    Damaging Hezbollah sufficiently could at best enable the Lebanese government to replace Hezbollah in the south, but Hezbollah will be back, because all the pieces are still present: Iranian funding and arms, a divided and weak central government, heavy Syrian influence, and a fragment of the population eager to fight Israel. If you donâ??t change the equation, the outcome is the same.

  4. ModNewt says:


    I’ve got no problem with Israel going after Hezbollah, but if you think that blowing up Lebanon’s infrastructure and killing loads of civilians is going to “enable the Lebanese government to replace Hezbollah in the south,” you are living in a fantasy land.

    As Will says far better than I ever can, the uprising of Hamas and Hezbollah are awful, but nonetheless a direct result of our aggressions in Iraq. Europe/Russia/China sitting on their asses isn’t helping any either but who can blame them for sitting back and laughing at us? Sure, it is shortsighted and immature, but the US making such an accusation is the pot calling the kettle black.

  5. Post hoc ergo propter hoc.

  6. >Although I donâ??t want to sound as bellicose
    >as Kristol, a major source of the problem in
    >the area is Iran.

    Partially because we have so much of our military tied up in Iraq that we have no real way of stopping them from doing anything.

  7. ModNewt says:

    My argument is false because you speak Latin? Do you have anything to bring to this discussion?

    If peace and democracy were breaking out all over the middle east, guaranteed that Cheney/Rumsfeld et al. would be crediting the Iraq invasion and occupation (would you be aping them?). Cheney predicted as much in ’03 and the opposite has happened. The war has clearly intensified Islamic fundamentalism in the region; just look at the Hamas and Hezbollah electoral victories. Us having 10 divisions in Iraq makes it all but impossible for us to intervene in another world crisis such as this. Soon we’ll be begging the UN to intervene.
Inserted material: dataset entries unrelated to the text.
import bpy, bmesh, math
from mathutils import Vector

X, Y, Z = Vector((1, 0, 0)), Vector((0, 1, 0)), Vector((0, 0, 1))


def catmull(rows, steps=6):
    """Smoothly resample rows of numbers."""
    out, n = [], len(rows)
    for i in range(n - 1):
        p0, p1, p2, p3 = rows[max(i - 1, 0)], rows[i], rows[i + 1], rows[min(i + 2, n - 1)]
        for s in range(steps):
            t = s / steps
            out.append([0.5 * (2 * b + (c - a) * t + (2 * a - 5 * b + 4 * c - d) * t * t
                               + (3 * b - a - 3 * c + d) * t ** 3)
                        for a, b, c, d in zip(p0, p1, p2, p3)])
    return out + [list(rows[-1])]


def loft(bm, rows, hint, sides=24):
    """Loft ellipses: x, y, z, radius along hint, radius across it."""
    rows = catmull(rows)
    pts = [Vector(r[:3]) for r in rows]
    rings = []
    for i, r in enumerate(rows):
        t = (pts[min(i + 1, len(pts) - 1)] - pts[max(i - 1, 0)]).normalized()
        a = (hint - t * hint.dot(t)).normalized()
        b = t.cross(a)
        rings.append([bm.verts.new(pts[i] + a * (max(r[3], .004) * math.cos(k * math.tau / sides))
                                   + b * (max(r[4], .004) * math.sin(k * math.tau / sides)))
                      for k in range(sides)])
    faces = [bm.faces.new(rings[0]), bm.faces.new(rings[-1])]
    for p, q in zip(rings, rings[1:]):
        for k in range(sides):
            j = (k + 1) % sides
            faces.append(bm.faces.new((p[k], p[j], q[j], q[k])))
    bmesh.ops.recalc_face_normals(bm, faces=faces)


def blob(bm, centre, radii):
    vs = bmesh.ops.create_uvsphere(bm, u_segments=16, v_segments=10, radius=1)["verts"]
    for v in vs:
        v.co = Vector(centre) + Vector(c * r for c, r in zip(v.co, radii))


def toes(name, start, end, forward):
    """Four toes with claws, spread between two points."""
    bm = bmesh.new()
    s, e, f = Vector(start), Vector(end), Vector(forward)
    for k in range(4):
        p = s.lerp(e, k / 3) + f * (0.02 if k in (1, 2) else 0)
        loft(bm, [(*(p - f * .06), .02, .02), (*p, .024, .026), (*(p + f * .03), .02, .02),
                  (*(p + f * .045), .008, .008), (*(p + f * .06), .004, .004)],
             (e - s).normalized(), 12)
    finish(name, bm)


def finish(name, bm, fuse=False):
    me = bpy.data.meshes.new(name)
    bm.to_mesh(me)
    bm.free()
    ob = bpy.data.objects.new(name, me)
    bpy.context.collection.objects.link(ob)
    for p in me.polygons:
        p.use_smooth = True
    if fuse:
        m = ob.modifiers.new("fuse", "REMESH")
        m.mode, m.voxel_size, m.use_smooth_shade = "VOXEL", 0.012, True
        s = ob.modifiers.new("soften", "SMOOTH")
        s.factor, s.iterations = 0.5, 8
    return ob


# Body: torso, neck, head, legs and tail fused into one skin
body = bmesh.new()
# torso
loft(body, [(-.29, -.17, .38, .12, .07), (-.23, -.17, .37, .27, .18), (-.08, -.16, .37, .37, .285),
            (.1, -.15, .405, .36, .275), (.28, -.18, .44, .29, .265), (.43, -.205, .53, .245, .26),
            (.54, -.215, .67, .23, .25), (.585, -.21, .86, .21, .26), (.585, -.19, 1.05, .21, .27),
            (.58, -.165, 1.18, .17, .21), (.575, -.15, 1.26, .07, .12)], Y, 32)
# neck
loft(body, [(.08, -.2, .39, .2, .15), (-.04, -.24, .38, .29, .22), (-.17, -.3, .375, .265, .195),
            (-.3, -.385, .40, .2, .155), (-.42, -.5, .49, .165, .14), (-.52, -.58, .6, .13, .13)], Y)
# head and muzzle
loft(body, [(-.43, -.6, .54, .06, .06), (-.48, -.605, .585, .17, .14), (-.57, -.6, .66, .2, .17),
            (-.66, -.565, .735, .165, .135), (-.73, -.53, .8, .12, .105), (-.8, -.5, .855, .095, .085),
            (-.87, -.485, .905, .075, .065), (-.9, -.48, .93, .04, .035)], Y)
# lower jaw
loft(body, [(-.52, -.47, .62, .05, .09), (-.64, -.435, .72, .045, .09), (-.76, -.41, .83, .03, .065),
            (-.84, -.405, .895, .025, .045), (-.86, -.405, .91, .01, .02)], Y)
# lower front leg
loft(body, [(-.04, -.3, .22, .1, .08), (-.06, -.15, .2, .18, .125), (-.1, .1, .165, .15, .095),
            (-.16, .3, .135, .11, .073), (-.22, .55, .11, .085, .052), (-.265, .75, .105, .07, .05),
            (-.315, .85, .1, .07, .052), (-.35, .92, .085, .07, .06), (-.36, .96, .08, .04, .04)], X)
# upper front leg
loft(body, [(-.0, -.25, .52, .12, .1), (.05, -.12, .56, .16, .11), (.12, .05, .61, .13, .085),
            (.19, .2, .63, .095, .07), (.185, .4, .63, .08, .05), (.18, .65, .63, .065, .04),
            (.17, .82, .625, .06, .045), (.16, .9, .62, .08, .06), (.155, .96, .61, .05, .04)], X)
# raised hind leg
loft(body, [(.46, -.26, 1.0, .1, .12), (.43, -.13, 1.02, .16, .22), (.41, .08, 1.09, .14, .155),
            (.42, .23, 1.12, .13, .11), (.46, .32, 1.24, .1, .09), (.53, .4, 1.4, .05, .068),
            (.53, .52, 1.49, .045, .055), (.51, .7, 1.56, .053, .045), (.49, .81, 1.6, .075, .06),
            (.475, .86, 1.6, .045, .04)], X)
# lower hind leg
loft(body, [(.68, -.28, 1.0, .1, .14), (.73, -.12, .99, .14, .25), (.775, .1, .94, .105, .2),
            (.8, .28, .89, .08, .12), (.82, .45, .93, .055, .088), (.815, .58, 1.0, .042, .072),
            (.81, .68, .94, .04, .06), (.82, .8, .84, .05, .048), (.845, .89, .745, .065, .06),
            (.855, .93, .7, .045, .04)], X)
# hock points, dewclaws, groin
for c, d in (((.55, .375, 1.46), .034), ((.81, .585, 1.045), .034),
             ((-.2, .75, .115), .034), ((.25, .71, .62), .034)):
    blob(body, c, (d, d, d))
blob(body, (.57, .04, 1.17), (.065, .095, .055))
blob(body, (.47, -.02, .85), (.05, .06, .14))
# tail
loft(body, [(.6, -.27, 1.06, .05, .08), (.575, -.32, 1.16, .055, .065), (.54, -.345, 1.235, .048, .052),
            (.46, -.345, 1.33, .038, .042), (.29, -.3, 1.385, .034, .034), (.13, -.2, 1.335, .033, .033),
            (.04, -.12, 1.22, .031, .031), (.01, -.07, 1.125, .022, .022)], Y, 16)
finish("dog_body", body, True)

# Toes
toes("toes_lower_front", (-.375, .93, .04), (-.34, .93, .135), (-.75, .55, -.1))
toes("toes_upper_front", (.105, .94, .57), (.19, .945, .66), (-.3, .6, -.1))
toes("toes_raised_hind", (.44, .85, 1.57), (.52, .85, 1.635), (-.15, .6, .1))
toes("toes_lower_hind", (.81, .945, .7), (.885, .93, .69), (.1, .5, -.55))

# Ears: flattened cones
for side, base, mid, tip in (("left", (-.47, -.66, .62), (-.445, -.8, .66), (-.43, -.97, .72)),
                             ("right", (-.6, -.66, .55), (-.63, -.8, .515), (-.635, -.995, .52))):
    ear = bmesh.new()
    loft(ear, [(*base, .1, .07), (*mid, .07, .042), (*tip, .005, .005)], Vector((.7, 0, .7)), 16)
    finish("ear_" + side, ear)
How freaking ironic is that?

    So, as I said our involvement in Iraq, along with other missteps, has led directly to this and other problems in the Middle East.

  8. See Below says:

    I’m not computer literate enough to be able to follow what I’m supposed to do to send in a comment. Sorry! I’m happy to give you my name, but don’t want it published — if you show this use a Nom de Plume, “deep heart” (as in Texas). Thanks

    “….. but the US making such an accusation is the pot calling the kettle black.”
    Posted by: ModNewt at July 18, 2006 14:15

    What’s the accusation??

    And, What evidence do you have for this: “As Will says far better than I ever can, the uprising of Hamas and Hezbollah are awful, but nonetheless a direct result of our aggressions in Iraq.”??

    A DIRECT RESULT ?? I believe C. Austin is right!
    “Post hoc ergo propter hoc.”!!